### [DATA FOR THE TASK]
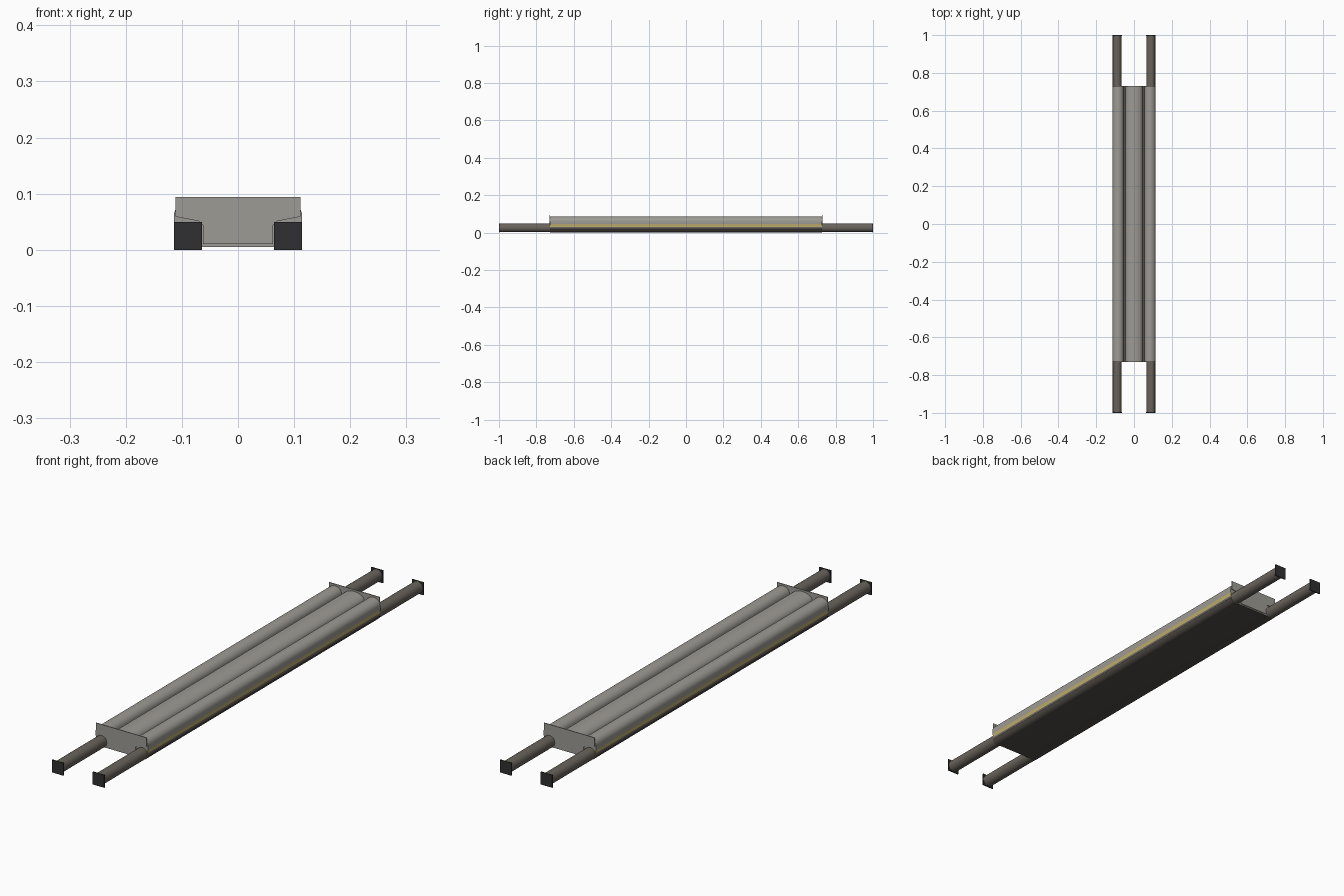
import bpy, bmesh
from math import sin, cos, pi, radians

cube = bpy.data.objects.get("Cube")
if cube:
    bpy.data.objects.remove(cube)


def material(name, colour):
    m = bpy.data.materials.new(name)
    m.use_nodes = True
    m.diffuse_color = (*colour, 1)
    m.node_tree.nodes["Principled BSDF"].inputs["Base Color"].default_value = (*colour, 1)
    return m


GREY = material("light_grey", (0.34, 0.325, 0.295))
BROWN = material("brown_grey_metal", (0.14, 0.125, 0.105))
DARK = material("dark_fabric", (0.085, 0.075, 0.065))
YELLOW = material("straw_yellow", (0.50, 0.41, 0.15))
BLACK = material("black_plastic", (0.03, 0.03, 0.032))

POLE_X, POLE_Z, POLE_R = 0.089, 0.0255, 0.0235
BODY_Y = 0.727


def extrude(name, profile, y0, y1, mats, rule=None, smooth=True):
    """Extrude a closed (x, z) profile along y; rule picks a slot per side."""
    bm = bmesh.new()
    rings = [[bm.verts.new((x, y, z)) for x, z in profile] for y in (y0, y1)]
    n = len(profile)
    for i in range(n):
        j = (i + 1) % n
        f = bm.faces.new((rings[0][i], rings[0][j], rings[1][j], rings[1][i]))
        if rule:
            f.material_index = rule(f.calc_center_median())
    for ring in rings:
        bm.faces.new(ring)
    bmesh.ops.recalc_face_normals(bm, faces=bm.faces)
    mesh = bpy.data.meshes.new(name)
    bm.to_mesh(mesh)
    bm.free()
    for m in mats:
        mesh.materials.append(m)
    obj = bpy.data.objects.new(name, mesh)
    bpy.context.collection.objects.link(obj)
    if smooth:
        bpy.ops.object.select_all(action="DESELECT")
        obj.select_set(True)
        bpy.context.view_layer.objects.active = obj
        bpy.ops.object.shade_smooth_by_angle(angle=radians(35))
    return obj


def mirrored(half):
    """Close a right-hand outline with its mirror image."""
    return half + [(-x, z) for x, z in reversed(half)]


def arc(cx, cz, rx, rz, a0, a1, n):
    return [(cx + rx * cos(radians(a0 + (a1 - a0) * i / n)),
             cz + rz * sin(radians(a0 + (a1 - a0) * i / n))) for i in range(n + 1)]


# Padded body: three lobes on top, yellow side band, dark sling under the poles
half = arc(0, 0.06, 0.046, 0.027, 84, 0, 9)
half += arc(0.0845, 0.06, 0.030, 0.027, 180, 0, 14)
half += [(0.1145, 0.045), (0.111, 0.026)]
half += arc(POLE_X, POLE_Z, 0.0245, 0.0245, -12, -90, 7)
half += [(0.072, 0.005)]


def body_colour(c):
    if c.z > 0.045:
        groove = abs(abs(c.x) - 0.05) < 0.0045 and c.z < 0.062
        return 1 if groove else 0
    return 2 if c.z > 0.027 else 1


extrude("padded_body", mirrored(half), -BODY_Y, BODY_Y, [GREY, DARK, YELLOW], body_colour)

# End plates, stepped so that they clear the poles
plate = mirrored([(0.111, 0.094), (0.111, 0.059), (0.070, 0.051),
                  (0.062, 0.043), (0.062, 0.010)])
for side, label in ((-1, "front"), (1, "back")):
    extrude(label + "_end_plate", plate, side * BODY_Y, side * (BODY_Y + 0.003),
            [GREY], smooth=False)

# Carrying poles with square end caps
for sx, side_name in ((1, "left"), (-1, "right")):
    x = sx * POLE_X
    circle = arc(x, POLE_Z, POLE_R, POLE_R, 0, 345, 23)
    extrude(side_name + "_pole", circle, -0.998, 0.998, [BROWN])
    square = [(x + dx * 0.025, 0.025 + dz * 0.025)
              for dx, dz in ((-1, -1), (1, -1), (1, 1), (-1, 1))]
    for sy, end in ((-1, "front"), (1, "back")):
        extrude(f"{side_name}_{end}_cap", square, sy * 0.996, sy, [BLACK], smooth=False)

### [YOUR GOAL]
Which lines above include the word "half"? Show each one.

### [WRITTEN SOLUTION]
def mirrored(half):
    return half + [(-x, z) for x, z in reversed(half)]
half = arc(0, 0.06, 0.046, 0.027, 84, 0, 9)
half += arc(0.0845, 0.06, 0.030, 0.027, 180, 0, 14)
half += [(0.1145, 0.045), (0.111, 0.026)]
half += arc(POLE_X, POLE_Z, 0.0245, 0.0245, -12, -90, 7)
half += [(0.072, 0.005)]
extrude("padded_body", mirrored(half), -BODY_Y, BODY_Y, [GREY, DARK, YELLOW], body_colour)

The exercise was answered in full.